I have recently been notified that several important USGS gauges in the state of West Virginia will be cut from the national streamgaging network at the end of this month. In addition to their important role in safety and providing a long-term data record of high value to hydrologists, several of the gages are extremely important for recreational river users. Although I live on the west coast, I have taken two trips to West Virginia over the past year specifically for the purpose of whitewater kayaking. In both cases access to the real-time gage data was a major factor in planning my trip (during the trip I took in March the data provided caused us to make a last-minute change in plans to paddle the West Virginia streams rather than others we had originally planned to visit in North Carolina). In short, access to the discharge data greatly enhanced the quality of my experience and the efficiency of my trip. Having access to these data is often the deciding factor in whether a short trip to the east coast is worthwhile for me (I most typically fly out for a long weekend).

My two trips this year to West Virginia represented a total contribution of well over $1000 to the local and national economy. On each trip I spent approximately $300 on a plane flight, $125 in local travel expenses, $80 in lodging/camping, $150 in meals/food, and $100 in miscellaneous items. Since we were traveling in a group, the others I traveled with made similar financial contributions to local tourism.

While I recognize that funding is tight and difficult choices have to made, I ask you to carefully consider the value of the stream gaging program for whitewater recreation in West Virginia. The annual cost of maintaining a station is very small compared to the benefit realized by users like myself from across the country. It's unfortunate that while you have made considerable improvements in the accessibility of your data (without a doubt the USGS provides government-funded data in the most useful and accessible format of any agency web site--you truly set the standard!), funding the instrumentation and personnel to maintain it has become such a challenge.

I ask that you work closely with American Whitewater and local paddlers in identifying gages that are of primary importance to river recreation and explore creative solutions for continued maintenance of these important stations.

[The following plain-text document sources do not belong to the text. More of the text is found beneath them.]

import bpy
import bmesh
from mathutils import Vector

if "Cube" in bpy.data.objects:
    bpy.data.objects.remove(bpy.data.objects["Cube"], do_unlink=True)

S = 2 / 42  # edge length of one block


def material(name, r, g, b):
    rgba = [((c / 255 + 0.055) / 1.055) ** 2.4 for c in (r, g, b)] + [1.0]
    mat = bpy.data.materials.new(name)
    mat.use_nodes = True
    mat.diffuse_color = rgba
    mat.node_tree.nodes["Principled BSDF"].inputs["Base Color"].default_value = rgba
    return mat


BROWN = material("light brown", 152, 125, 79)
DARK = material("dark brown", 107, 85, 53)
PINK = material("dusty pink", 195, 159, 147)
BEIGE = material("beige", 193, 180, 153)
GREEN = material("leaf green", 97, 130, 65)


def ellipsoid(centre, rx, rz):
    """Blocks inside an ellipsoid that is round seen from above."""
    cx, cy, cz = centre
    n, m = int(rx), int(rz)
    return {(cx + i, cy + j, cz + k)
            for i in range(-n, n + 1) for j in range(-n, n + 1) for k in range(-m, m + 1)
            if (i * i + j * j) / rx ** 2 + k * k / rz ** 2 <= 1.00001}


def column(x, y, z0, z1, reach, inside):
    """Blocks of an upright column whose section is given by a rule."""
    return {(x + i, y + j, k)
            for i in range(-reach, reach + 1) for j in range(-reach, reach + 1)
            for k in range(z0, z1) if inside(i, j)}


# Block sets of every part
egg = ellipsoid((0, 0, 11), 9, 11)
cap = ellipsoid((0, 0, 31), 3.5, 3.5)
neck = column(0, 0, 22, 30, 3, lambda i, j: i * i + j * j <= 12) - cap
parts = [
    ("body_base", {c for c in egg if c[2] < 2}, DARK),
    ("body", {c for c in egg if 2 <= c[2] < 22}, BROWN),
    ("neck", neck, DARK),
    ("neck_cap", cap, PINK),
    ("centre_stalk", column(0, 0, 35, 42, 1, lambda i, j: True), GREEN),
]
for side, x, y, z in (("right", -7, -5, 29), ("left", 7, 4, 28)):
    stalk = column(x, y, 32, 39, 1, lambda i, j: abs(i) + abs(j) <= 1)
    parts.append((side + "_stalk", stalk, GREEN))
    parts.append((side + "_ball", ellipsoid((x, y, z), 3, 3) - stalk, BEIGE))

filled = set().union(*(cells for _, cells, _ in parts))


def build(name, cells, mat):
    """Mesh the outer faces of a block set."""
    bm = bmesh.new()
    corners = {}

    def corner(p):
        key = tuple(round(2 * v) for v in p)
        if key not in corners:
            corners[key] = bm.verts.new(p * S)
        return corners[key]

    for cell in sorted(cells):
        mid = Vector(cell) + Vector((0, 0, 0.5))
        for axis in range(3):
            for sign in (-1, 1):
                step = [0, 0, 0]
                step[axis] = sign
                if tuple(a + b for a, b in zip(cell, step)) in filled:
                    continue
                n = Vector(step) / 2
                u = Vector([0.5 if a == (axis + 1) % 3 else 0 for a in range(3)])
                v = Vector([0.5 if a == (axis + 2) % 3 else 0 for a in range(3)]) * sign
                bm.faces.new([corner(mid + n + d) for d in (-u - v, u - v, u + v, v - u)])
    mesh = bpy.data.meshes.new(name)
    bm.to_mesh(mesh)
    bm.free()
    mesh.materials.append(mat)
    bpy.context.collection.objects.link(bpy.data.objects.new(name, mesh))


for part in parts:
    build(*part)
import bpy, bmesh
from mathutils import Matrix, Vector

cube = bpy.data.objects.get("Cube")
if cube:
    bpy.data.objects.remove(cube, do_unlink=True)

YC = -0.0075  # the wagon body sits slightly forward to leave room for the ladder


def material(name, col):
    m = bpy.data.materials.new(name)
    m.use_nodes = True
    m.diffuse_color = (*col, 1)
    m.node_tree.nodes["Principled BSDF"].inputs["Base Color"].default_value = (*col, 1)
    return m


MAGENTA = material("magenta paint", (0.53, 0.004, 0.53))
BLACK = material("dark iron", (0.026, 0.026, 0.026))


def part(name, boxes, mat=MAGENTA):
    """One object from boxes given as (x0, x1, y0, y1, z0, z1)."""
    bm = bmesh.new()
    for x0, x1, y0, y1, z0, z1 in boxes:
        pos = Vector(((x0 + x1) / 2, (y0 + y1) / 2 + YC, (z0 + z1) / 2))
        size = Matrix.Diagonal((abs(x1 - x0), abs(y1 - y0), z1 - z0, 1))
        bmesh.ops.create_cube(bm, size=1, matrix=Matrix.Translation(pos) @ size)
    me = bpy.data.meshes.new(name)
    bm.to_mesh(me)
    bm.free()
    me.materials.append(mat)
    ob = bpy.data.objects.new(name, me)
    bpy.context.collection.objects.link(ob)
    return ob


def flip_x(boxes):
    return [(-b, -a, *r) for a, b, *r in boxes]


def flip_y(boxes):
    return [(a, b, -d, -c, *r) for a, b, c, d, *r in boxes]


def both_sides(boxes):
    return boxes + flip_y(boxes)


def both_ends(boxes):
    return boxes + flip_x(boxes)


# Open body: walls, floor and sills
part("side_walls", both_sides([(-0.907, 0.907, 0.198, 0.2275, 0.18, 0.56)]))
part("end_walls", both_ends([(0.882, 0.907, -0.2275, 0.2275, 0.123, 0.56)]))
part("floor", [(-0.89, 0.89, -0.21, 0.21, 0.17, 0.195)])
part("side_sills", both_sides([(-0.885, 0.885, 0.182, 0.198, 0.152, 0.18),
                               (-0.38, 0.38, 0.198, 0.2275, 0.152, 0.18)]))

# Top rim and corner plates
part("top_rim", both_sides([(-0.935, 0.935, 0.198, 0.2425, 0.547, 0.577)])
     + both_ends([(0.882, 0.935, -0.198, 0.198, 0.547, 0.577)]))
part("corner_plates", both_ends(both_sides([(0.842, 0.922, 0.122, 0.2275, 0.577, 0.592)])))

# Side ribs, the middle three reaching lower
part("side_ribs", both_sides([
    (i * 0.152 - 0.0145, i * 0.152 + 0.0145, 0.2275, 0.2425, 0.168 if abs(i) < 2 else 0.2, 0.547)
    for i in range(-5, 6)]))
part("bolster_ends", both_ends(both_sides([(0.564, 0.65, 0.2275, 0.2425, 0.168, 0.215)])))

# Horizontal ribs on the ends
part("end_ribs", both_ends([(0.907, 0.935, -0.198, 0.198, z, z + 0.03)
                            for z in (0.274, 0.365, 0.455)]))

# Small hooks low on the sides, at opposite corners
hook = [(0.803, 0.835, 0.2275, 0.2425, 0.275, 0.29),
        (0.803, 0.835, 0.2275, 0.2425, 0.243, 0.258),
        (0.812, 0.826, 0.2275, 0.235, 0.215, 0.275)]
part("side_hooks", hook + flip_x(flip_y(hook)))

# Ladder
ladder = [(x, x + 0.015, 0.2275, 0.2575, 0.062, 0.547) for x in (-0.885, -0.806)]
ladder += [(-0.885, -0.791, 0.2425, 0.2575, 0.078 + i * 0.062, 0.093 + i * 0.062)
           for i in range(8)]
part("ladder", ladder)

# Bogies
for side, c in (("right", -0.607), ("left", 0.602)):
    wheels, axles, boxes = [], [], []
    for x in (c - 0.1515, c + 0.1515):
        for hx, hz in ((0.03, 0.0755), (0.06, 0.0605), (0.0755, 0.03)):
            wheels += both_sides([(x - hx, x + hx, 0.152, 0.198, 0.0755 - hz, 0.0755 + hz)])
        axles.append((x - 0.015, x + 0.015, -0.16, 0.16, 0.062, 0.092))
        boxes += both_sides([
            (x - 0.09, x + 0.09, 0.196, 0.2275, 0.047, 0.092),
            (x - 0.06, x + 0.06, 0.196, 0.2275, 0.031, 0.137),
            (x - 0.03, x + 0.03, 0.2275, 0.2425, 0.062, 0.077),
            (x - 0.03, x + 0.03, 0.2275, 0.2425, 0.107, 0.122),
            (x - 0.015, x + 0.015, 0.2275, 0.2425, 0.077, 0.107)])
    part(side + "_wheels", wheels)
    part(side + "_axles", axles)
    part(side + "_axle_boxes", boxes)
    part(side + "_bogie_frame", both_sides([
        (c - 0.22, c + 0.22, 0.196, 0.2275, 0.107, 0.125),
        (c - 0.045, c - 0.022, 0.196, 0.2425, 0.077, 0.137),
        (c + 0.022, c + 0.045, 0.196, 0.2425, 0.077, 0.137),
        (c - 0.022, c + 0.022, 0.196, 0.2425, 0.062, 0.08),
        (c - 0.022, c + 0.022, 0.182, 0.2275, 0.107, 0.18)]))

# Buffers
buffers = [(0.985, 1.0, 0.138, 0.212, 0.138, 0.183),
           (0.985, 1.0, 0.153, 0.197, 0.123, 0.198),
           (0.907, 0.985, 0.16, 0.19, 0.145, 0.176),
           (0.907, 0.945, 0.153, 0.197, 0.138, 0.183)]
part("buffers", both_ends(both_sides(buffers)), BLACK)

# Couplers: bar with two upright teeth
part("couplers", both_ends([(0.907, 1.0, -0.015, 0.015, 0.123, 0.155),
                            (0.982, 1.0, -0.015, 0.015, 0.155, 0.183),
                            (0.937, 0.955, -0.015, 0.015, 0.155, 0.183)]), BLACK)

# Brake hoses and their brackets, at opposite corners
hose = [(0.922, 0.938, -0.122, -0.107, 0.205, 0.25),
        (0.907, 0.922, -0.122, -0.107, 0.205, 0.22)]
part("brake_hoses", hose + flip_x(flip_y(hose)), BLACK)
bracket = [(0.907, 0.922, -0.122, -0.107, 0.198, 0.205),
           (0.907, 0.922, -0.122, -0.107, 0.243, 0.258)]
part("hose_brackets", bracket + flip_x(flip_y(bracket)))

Gauge on the Bismarck, photo from http://nd.water.usgs.gov/gage/how.html
If you have any questions or concerns about the closure or placement of a streamgage on a whitewater river, American Whitewater is glad to assist. Contact the Access Director at Access@AMWhitewater.org or call 866-BOAT-4-AW (866-262-8429).

Jason Robertson
635 Joseph Cir
Golden, CO 80403-2349